How to Calculate Axial Forces of A Truss System using Method of Joints
In this tutorial, we will explain how to use the method of joints calculate the internal member forces in a Truss system or structure. These forces are known as Axial Forces, and are very important in truss analysis. If you're unclear about what a truss is see our article - What is a Truss. The Method of Joints basically involves looking at each of the 'joints' (where the members meet) and applying static equations to solve.
Step 1: Calculate the Reactions at the Supports
We will start by looking at a simple example of a 5 member truss system:
To calculate the bending moment in this truss system, we first take the sum of moments at the left reaction to be zero. We do this by ignoring all the members and just looking at the forces and supports in the structure. This is the same as the method used in the Bending Moment Reactions in our previous tutorial.
From the above equations, we solve for the reaction force at point B (the right support). In our example, this works out to be 2.5 kN in an upward direction. Now, if we take the sum of the forces in the y (vertical) direction, we find that support A (the left support) is also given as 2.5 kN.
Step 2: Consider one of the Supports:
Now that we have the reaction forces we can start the analysis of the rest of this truss structure. Firstly, we look to one of our known forces - in this case we will consider the left support reaction of +2.5 kN. Since we know this force occurs at this point, we will consider just this point in isolation. We repeat this process a number of times, so it is important to practice and learn the process in order to have a good grasp on how to solve axial forces in truss structures. So again, consider the first point at the support:
Zooming into this point, we see all the known forces acting on this point. From statics, we know that the forces in the x and y direction both must sum to zero. Accordingly, if we know that there is a upward vertical force, then there must be a downward force to counter act it. Since we already have the value of an upward facing force, then we will try to evaluate member number 1 first.
Here we require some knowledge of vectors. It is important to remember that all the forces must sum to zero for both the x and y direction. In our example, the horizontal distance is 3m while the vertical is 5m - leaving us with the hypotenuse equal to approximately 5.83 m. Using this, we can deduce that the normal force component of member 1 is equal to (5.83)/(5) times the vertical force of 2.5 kN. This equates to 2.92 kN, and MUST be a downward acting force if the point is to stay stationary.
Member 2 can be calculated in much the same way. If we know that member 1 is acting downwards, then we know it must also acting to the left. Accordingly, we know member 2 must be generating a force that is pulling the point to the right to maintain the forces in the x direction.

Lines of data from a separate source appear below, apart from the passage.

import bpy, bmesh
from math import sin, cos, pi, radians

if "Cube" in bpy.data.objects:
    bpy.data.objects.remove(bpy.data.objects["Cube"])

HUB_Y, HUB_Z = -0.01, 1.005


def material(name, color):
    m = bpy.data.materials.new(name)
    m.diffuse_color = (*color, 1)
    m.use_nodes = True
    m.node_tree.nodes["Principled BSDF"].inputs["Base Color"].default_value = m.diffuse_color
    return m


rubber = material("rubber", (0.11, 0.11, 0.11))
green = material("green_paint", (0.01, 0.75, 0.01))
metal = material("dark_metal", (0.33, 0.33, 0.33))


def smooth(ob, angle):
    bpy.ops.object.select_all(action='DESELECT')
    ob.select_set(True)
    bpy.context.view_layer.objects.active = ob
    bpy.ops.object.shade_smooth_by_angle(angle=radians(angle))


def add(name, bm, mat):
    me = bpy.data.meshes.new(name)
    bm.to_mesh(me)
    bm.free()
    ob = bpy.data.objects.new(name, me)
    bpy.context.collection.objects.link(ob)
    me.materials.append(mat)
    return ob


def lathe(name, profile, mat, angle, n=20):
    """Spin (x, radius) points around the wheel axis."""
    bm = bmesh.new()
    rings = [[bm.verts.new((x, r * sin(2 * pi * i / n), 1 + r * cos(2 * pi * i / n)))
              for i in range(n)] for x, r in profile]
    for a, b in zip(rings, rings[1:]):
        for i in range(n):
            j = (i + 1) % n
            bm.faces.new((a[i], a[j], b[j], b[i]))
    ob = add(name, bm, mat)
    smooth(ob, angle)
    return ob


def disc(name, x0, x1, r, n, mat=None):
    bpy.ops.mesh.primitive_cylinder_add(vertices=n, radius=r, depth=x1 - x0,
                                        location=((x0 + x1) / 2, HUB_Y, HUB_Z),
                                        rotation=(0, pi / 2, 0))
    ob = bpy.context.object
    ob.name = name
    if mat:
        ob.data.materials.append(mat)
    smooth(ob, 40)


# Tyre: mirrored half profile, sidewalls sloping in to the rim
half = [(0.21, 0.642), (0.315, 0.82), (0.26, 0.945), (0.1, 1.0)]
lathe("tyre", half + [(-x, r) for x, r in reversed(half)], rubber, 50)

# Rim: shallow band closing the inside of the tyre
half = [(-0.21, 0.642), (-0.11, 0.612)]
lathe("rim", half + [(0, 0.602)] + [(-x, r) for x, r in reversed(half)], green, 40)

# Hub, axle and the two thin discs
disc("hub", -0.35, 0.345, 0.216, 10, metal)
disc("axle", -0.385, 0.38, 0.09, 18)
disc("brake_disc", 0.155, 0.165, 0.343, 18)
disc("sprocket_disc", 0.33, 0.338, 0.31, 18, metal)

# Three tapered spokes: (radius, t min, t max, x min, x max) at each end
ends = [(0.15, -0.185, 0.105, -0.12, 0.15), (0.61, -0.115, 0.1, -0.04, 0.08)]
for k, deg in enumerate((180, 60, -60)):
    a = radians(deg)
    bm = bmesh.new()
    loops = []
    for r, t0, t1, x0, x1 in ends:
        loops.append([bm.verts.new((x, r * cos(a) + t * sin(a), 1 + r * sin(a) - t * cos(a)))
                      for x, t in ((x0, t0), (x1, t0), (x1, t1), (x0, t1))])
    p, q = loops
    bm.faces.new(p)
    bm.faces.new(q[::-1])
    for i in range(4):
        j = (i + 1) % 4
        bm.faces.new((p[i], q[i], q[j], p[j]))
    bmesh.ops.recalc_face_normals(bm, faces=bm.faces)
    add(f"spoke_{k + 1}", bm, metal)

This value is calculated by (3/5.83) x 2.92 kN and is equal to 1.51 kN.
Step 3: Move to another point:
Having calculated the internal forces of the first member in our truss, we will now look to another point to repeat the process:
Again, we will zoom into the point of reference and consider all the known forces acting on the point:

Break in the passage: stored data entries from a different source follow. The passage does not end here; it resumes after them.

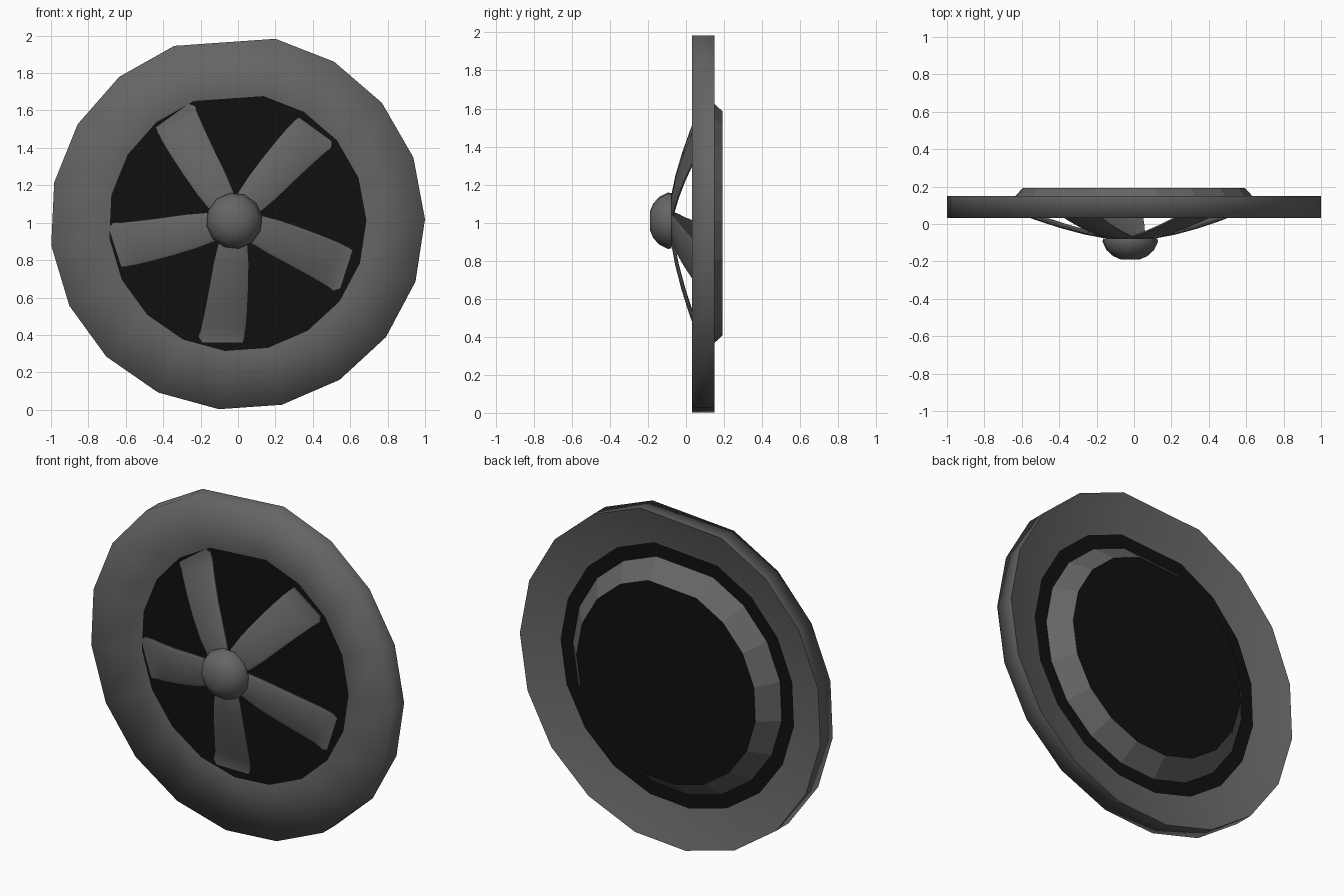
import bpy, bmesh
from math import cos, sin, radians, pi, hypot

if "Cube" in bpy.data.objects:
    bpy.data.objects.remove(bpy.data.objects["Cube"])

CX, CZ = -0.003, 1.001          # wheel centre
HX, HZ = -0.02, 1.01            # hub centre
# 18 corners, with one wider gap at the top
RIM = [radians(109.7 + 19.33 * i) for i in range(18)]


def material(name, v):
    m = bpy.data.materials.new(name)
    m.diffuse_color = (v, v, v, 1)
    m.use_nodes = True
    m.node_tree.nodes["Principled BSDF"].inputs["Base Color"].default_value = m.diffuse_color
    return m


GREY, BLACK = material("dark_grey", 0.13), material("black", 0.005)


def finish(name, bm, mats, smooth=None):
    bmesh.ops.recalc_face_normals(bm, faces=bm.faces)
    me = bpy.data.meshes.new(name)
    bm.to_mesh(me)
    bm.free()
    ob = bpy.data.objects.new(name, me)
    bpy.context.collection.objects.link(ob)
    for m in mats:
        me.materials.append(m)
    if smooth:
        bpy.ops.object.select_all(action='DESELECT')
        ob.select_set(True)
        bpy.context.view_layer.objects.active = ob
        bpy.ops.object.shade_smooth_by_angle(angle=radians(smooth))
    return ob


def lathe(bm, profile, angles, cx, cz, closed=False):
    """Sweep (radius, y) points around the y axis; returns the rings."""
    rings = [[bm.verts.new((cx + r * cos(a), y, cz + r * sin(a))) for a in angles]
             for r, y in profile]
    n = len(angles)
    pairs = list(zip(rings, rings[1:]))
    if closed:
        pairs.append((rings[-1], rings[0]))
    for p, q in pairs:
        for i in range(n):
            j = (i + 1) % n
            bm.faces.new((p[i], p[j], q[j], q[i]))
    return rings


# Tyre: outer wall with both faces dished toward the middle
bm = bmesh.new()
lathe(bm, [(0.69, 0.07), (1.003, 0.032), (1.003, 0.15), (0.793, 0.085)],
      RIM, CX, CZ, closed=True)
finish("tyre", bm, [GREY], 100)

# Black disc behind the blades
bm = bmesh.new()
rings = lathe(bm, [(0.79, 0.083), (0.69, 0.074)], RIM, CX, CZ)
for r in rings:
    bm.faces.new(r)
finish("wheel_disc", bm, [BLACK])

# Raised rear cover: grey sloping wall and black cap
bm = bmesh.new()
rings = lathe(bm, [(0.697, 0.083), (0.597, 0.192)], RIM, CX, CZ)
cap = bm.faces.new(rings[1])
cap.material_index = 1
finish("rear_cover", bm, [GREY, BLACK])

# Five swept blades, bowed back toward the rim
ROWS = [(-0.08, 0.035, 0.94), (-0.108, 0.052, 0.88), (-0.132, 0.058, 0.78),
        (-0.155, 0.056, 0.65), (-0.178, 0.05, 0.53), (-0.197, 0.043, 0.44),
        (-0.21, 0.034, 0.39), (-0.19, 0.025, 0.36)]


def blade_y(x, z):
    r = hypot(x - HX, z - HZ)
    return -0.08 + 0.11 * (max(r - 0.1, 0) / 0.43) ** 1.4


for k in range(5):
    t = 2 * pi * k / 5
    bm = bmesh.new()
    front, back = [], []
    for xl, xr, z in ROWS:
        f, b = [], []
        for x, drop in ((xl, 0.008), (xl + 0.02, 0), (xr - 0.02, 0), (xr, 0.008)):
            y = min(blade_y(x, z) + drop, 0.068)
            dx, dz = x - HX, z - HZ
            px, pz = HX + dx * cos(t) - dz * sin(t), HZ + dx * sin(t) + dz * cos(t)
            f.append(bm.verts.new((px, y, pz)))
            b.append(bm.verts.new((px, y + 0.008, pz)))
        front.append(f)
        back.append(b)
    n = len(ROWS)
    for i in range(n - 1):
        for g in (front, back):
            for j in range(3):
                bm.faces.new((g[i][j], g[i][j + 1], g[i + 1][j + 1], g[i + 1][j]))
        for j in (0, 3):
            bm.faces.new((front[i][j], front[i + 1][j], back[i + 1][j], back[i][j]))
    for i in (0, n - 1):
        for j in range(3):
            bm.faces.new((front[i][j], front[i][j + 1], back[i][j + 1], back[i][j]))
    finish(f"blade_{k + 1}", bm, [GREY], 40)

# Domed hub
bm = bmesh.new()
hub_angles = [2 * pi * (i + 0.3) / 12 for i in range(12)]
rings = lathe(bm, [(0.147, -0.077), (0.15, -0.095), (0.128, -0.14),
                   (0.092, -0.172), (0.05, -0.19)], hub_angles, HX, HZ)
bm.faces.new(rings[0])
bm.faces.new(rings[-1])
finish("hub", bm, [GREY], 50)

Much the same way as before, if we sum the known vertical component of the 2.92 kN member (2.5 kN in the vertical direction) and the - 5kN downward force, then we have excess in the downard direction of 2.5 kN (5 - 2.5). Accordingly, we know that member 1 must be be causing a force in the upwards direction to keep the point static. This force must have a vertical component of 2.5 kN, and since it is at the same angle as the previous member, then the internal axial force must also be 2.92 kN.
Now we consider the forces in the x direction. In this point, all the vertical force from member 1 is resisting the vertical force of the previously calculated member. This means the sum of forces in the x direction is already zero. Accordingly, there can be no force in Member 2 or else the point will become unbalanced and no longer static.
Step 4: Move to another point:
Looking at this point, we can see there is a special case. In this situation, any force pushing up will have no possible resisting action, as there is no other member that is able to provide a downward force to keep the point static. Accordingly, since the sum of forces must be zero, that member can have no force associated with it. It therefore has no force in it and is known as a Zero Member.
Again, if we look at summing the forces in the x direction, we can see there is only one member that has any force in the x direction. Accordingly, this must also have 0 axial force in order for the sum of forces to equal zero.
Finally, we end up with the following result for our truss. We can see all the resulting axial forces inside the member, and the reactions at the supports. The following result was taken from our Free Truss Calculator - give it a go, it's Free!
- Always Start by calculating reactions at supports
- Pick a point with a known force and look at in isolation
- Use vector geometry and sum of forces = 0 to solv the other member forces
- Repeat process untill all members are solved
- Remember to look out for Zero Members